(Brief): Copy exactly the lines of the data below that run from the line holding "for r in smooth_levels(rows, subs)]" through the line holding "ob.select_set(True)", both ends included.

(Records provided):

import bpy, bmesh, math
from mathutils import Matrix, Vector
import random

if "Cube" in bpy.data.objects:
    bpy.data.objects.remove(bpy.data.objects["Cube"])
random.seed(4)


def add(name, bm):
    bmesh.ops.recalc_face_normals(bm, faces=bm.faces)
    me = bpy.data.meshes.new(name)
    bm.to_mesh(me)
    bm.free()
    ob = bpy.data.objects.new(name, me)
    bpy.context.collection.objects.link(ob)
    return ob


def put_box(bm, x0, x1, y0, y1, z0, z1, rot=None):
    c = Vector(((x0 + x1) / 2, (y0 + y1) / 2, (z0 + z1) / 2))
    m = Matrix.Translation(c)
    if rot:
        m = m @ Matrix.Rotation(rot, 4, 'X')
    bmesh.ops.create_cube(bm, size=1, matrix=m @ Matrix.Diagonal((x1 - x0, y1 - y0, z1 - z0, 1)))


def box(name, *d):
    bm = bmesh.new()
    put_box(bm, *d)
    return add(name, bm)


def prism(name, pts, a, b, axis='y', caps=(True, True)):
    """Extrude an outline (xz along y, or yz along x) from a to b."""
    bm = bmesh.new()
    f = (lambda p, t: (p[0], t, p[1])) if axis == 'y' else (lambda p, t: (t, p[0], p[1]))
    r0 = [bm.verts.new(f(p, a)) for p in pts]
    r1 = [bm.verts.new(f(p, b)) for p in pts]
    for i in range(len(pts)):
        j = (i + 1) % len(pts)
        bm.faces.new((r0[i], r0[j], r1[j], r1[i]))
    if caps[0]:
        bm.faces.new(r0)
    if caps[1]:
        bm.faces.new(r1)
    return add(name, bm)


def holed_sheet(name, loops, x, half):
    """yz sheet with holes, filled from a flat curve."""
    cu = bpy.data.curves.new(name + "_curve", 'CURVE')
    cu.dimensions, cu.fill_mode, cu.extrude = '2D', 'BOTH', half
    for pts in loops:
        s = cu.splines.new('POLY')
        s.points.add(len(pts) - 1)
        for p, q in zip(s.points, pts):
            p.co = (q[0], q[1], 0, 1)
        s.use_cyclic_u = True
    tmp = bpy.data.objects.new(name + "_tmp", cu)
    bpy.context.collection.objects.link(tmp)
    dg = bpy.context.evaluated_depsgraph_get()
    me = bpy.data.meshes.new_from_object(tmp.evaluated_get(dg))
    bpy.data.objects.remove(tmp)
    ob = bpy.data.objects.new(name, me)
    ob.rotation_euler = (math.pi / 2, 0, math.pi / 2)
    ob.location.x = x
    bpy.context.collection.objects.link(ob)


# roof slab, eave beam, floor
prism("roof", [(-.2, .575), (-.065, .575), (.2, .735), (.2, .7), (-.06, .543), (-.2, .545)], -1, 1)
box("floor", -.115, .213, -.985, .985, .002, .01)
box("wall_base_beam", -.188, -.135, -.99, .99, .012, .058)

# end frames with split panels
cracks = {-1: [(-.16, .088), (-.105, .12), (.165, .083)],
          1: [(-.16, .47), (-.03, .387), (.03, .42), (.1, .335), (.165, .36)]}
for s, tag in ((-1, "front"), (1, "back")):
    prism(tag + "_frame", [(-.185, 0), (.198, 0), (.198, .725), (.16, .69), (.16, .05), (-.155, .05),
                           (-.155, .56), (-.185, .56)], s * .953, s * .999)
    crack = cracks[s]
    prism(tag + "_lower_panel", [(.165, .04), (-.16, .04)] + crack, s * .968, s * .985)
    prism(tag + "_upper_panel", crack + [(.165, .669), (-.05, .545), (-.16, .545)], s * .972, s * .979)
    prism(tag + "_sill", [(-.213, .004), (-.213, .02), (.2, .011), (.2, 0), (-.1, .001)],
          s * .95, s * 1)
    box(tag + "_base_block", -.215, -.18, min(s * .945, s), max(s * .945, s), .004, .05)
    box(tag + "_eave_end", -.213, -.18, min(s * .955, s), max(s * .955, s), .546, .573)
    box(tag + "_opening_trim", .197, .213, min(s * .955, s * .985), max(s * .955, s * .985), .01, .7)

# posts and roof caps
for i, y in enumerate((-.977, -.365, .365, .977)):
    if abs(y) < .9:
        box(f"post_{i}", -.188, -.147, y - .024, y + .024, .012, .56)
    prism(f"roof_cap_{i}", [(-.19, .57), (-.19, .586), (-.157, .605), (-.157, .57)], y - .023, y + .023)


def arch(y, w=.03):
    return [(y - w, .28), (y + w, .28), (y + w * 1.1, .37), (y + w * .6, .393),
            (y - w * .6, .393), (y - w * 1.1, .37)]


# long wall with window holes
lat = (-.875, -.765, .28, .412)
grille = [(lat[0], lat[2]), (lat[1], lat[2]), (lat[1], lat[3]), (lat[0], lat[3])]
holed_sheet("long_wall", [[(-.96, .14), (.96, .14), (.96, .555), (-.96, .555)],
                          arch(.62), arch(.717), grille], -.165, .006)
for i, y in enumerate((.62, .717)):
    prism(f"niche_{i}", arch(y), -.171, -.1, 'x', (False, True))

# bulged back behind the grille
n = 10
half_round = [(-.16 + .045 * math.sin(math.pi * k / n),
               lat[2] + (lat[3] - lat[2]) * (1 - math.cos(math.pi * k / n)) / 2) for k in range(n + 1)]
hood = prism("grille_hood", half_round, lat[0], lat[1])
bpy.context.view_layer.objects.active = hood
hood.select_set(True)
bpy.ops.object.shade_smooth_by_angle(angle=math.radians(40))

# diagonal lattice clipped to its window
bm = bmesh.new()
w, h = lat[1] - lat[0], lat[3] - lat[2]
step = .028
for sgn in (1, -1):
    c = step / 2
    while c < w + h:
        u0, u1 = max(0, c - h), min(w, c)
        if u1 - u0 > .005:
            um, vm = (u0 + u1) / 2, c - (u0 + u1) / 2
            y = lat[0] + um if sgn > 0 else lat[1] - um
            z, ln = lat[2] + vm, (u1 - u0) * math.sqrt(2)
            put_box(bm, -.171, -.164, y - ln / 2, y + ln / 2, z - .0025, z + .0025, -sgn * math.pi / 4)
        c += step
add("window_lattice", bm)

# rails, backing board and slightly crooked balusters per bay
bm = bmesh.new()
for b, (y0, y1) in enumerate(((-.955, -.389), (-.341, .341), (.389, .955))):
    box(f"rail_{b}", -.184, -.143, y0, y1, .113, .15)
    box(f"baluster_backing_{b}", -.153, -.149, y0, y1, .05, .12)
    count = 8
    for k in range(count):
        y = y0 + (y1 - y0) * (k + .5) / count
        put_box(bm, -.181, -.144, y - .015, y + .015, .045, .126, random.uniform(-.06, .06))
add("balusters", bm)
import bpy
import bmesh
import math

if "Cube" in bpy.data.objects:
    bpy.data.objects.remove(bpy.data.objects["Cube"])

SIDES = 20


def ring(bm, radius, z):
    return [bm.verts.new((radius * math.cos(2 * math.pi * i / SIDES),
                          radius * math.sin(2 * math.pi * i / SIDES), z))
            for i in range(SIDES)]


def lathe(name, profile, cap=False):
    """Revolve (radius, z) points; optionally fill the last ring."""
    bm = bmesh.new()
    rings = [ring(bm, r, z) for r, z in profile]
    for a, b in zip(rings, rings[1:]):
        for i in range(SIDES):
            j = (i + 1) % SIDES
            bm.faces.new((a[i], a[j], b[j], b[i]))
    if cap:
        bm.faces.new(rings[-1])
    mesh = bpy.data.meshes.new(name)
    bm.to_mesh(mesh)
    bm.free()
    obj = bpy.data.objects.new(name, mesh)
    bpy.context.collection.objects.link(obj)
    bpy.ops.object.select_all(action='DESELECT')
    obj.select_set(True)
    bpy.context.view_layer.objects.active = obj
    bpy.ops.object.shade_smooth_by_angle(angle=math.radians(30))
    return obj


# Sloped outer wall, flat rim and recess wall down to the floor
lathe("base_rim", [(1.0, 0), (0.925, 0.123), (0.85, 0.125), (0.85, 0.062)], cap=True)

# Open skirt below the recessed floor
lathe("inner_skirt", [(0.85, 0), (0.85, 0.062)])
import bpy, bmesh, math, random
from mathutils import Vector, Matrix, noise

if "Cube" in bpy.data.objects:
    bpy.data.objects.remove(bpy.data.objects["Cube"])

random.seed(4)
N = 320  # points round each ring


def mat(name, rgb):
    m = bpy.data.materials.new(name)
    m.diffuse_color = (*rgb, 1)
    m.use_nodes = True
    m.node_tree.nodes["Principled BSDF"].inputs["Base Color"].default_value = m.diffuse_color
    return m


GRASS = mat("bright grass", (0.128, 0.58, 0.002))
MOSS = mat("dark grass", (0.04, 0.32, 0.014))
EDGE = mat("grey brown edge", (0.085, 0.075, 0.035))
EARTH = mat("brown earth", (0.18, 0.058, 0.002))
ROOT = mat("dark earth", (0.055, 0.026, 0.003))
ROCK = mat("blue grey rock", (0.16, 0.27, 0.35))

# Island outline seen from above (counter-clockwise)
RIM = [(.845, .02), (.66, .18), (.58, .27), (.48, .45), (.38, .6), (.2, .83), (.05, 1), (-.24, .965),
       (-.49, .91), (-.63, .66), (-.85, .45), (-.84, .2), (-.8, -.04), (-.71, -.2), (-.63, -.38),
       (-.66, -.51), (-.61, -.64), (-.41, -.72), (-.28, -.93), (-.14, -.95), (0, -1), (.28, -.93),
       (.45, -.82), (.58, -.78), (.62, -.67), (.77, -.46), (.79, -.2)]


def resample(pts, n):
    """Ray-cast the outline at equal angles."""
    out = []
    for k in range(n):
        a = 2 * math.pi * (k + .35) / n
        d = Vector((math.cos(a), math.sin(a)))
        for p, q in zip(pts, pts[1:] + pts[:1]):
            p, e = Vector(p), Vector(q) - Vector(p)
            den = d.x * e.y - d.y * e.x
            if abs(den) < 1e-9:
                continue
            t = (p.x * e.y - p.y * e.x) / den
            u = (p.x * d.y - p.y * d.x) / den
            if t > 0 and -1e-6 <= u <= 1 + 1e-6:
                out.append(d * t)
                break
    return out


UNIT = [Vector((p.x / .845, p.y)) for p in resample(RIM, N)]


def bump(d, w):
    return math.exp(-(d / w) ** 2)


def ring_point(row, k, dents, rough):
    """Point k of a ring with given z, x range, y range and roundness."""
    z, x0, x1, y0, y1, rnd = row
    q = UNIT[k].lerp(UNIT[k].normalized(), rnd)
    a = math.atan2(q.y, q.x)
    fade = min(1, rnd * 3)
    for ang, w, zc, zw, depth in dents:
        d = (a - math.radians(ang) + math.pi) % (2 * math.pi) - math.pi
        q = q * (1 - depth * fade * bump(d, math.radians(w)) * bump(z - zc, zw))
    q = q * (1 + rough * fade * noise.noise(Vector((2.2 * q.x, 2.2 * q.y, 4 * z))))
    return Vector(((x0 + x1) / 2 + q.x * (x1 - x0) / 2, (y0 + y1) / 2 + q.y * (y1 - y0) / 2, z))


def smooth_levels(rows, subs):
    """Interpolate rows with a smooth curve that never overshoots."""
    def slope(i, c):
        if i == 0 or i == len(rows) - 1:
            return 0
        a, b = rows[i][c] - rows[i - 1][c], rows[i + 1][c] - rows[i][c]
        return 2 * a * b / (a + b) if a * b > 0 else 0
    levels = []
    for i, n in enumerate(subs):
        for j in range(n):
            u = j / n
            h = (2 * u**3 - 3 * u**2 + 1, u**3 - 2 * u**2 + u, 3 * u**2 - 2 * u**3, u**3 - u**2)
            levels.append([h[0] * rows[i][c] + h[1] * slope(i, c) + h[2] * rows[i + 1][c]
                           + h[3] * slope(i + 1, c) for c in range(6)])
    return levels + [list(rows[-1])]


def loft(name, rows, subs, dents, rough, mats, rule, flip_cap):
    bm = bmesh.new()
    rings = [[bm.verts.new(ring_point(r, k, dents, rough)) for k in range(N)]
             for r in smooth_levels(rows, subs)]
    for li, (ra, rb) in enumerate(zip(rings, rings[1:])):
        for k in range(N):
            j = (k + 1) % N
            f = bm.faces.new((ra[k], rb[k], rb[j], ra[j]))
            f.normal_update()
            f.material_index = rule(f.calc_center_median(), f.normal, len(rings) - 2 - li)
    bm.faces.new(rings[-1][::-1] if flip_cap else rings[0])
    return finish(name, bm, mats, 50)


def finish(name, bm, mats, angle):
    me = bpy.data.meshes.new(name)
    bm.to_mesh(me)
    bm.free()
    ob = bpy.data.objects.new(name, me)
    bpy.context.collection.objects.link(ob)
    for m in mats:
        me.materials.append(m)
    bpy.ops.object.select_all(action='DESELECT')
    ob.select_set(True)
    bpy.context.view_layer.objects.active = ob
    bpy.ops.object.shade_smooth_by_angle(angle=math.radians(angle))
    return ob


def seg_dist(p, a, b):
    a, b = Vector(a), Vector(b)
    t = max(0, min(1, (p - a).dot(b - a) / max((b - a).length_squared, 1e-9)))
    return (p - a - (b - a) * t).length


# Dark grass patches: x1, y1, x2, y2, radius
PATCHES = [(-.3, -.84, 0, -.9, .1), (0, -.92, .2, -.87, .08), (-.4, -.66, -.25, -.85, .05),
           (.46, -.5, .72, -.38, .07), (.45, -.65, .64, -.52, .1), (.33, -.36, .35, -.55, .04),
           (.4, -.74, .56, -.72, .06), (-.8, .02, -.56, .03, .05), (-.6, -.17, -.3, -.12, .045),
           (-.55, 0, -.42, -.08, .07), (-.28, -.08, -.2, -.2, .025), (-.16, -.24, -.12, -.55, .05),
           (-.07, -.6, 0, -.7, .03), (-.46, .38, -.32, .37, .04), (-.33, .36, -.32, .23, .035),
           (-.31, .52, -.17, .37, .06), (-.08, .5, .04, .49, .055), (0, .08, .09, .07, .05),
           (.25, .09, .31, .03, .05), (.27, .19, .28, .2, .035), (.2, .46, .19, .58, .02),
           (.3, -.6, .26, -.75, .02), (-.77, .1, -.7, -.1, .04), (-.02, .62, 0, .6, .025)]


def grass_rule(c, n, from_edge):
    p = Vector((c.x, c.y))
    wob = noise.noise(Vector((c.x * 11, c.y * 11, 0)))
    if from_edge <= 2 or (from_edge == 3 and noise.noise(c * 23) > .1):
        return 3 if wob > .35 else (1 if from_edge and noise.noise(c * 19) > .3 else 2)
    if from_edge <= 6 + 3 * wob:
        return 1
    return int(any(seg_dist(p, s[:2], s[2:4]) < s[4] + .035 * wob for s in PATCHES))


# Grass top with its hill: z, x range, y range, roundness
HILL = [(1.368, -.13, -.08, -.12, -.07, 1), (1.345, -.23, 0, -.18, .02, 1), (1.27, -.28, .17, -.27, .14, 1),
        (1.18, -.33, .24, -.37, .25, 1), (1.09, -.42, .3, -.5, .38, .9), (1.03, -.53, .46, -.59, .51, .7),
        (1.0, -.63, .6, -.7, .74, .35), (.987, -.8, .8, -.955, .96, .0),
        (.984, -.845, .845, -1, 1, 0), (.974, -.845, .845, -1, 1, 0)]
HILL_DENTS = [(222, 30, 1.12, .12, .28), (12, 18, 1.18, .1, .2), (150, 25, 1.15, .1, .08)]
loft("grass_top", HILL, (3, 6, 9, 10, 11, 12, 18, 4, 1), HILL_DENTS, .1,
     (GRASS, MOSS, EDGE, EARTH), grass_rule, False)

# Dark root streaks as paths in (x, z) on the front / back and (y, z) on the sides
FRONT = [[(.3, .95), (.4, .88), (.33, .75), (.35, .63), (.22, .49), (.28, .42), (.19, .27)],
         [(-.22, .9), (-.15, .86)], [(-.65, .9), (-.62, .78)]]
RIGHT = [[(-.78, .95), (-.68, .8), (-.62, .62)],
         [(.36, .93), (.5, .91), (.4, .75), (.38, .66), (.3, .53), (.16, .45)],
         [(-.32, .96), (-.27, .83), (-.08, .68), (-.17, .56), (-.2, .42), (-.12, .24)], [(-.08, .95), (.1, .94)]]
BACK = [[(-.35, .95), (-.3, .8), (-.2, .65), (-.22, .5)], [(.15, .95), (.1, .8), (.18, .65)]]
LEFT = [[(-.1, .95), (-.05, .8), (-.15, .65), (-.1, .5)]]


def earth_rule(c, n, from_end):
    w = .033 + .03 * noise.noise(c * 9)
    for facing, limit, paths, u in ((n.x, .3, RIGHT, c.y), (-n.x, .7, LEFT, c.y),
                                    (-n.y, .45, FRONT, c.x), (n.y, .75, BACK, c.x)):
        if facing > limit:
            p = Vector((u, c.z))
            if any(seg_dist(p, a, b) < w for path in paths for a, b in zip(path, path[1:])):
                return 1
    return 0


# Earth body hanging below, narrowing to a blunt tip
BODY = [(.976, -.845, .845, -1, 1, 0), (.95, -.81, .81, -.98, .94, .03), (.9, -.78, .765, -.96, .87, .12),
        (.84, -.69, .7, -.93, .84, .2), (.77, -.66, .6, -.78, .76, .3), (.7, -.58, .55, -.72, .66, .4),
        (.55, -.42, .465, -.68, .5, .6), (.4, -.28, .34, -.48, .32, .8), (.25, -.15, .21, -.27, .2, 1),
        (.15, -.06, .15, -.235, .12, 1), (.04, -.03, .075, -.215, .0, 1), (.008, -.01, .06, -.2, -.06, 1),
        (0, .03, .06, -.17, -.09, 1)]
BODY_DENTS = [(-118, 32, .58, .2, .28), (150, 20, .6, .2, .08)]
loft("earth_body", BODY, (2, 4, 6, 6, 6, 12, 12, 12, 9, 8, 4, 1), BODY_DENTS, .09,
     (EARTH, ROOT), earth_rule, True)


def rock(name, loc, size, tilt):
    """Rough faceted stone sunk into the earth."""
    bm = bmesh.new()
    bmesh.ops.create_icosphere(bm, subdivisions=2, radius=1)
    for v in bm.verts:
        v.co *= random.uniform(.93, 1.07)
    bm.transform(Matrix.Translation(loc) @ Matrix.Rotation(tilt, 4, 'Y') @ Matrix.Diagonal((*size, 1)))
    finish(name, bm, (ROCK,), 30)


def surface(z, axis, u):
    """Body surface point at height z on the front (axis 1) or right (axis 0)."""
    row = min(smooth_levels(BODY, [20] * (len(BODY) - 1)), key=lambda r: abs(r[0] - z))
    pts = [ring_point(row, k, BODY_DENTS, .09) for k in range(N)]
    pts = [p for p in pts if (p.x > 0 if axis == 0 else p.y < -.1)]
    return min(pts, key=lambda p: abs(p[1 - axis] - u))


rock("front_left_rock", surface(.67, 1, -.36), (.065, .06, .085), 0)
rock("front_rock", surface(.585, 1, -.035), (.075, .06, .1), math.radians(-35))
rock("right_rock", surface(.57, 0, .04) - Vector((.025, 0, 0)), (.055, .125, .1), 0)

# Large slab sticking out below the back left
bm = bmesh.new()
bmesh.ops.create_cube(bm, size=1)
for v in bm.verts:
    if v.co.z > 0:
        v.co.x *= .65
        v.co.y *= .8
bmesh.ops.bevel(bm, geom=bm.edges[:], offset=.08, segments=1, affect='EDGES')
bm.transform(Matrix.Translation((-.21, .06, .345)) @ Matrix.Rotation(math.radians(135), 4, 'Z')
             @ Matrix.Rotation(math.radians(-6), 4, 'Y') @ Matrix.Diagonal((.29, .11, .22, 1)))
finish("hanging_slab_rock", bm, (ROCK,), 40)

(Solution for this task):
             for r in smooth_levels(rows, subs)]
    for li, (ra, rb) in enumerate(zip(rings, rings[1:])):
        for k in range(N):
            j = (k + 1) % N
            f = bm.faces.new((ra[k], rb[k], rb[j], ra[j]))
            f.normal_update()
            f.material_index = rule(f.calc_center_median(), f.normal, len(rings) - 2 - li)
    bm.faces.new(rings[-1][::-1] if flip_cap else rings[0])
    return finish(name, bm, mats, 50)


def finish(name, bm, mats, angle):
    me = bpy.data.meshes.new(name)
    bm.to_mesh(me)
    bm.free()
    ob = bpy.data.objects.new(name, me)
    bpy.context.collection.objects.link(ob)
    for m in mats:
        me.materials.append(m)
    bpy.ops.object.select_all(action='DESELECT')
    ob.select_set(True)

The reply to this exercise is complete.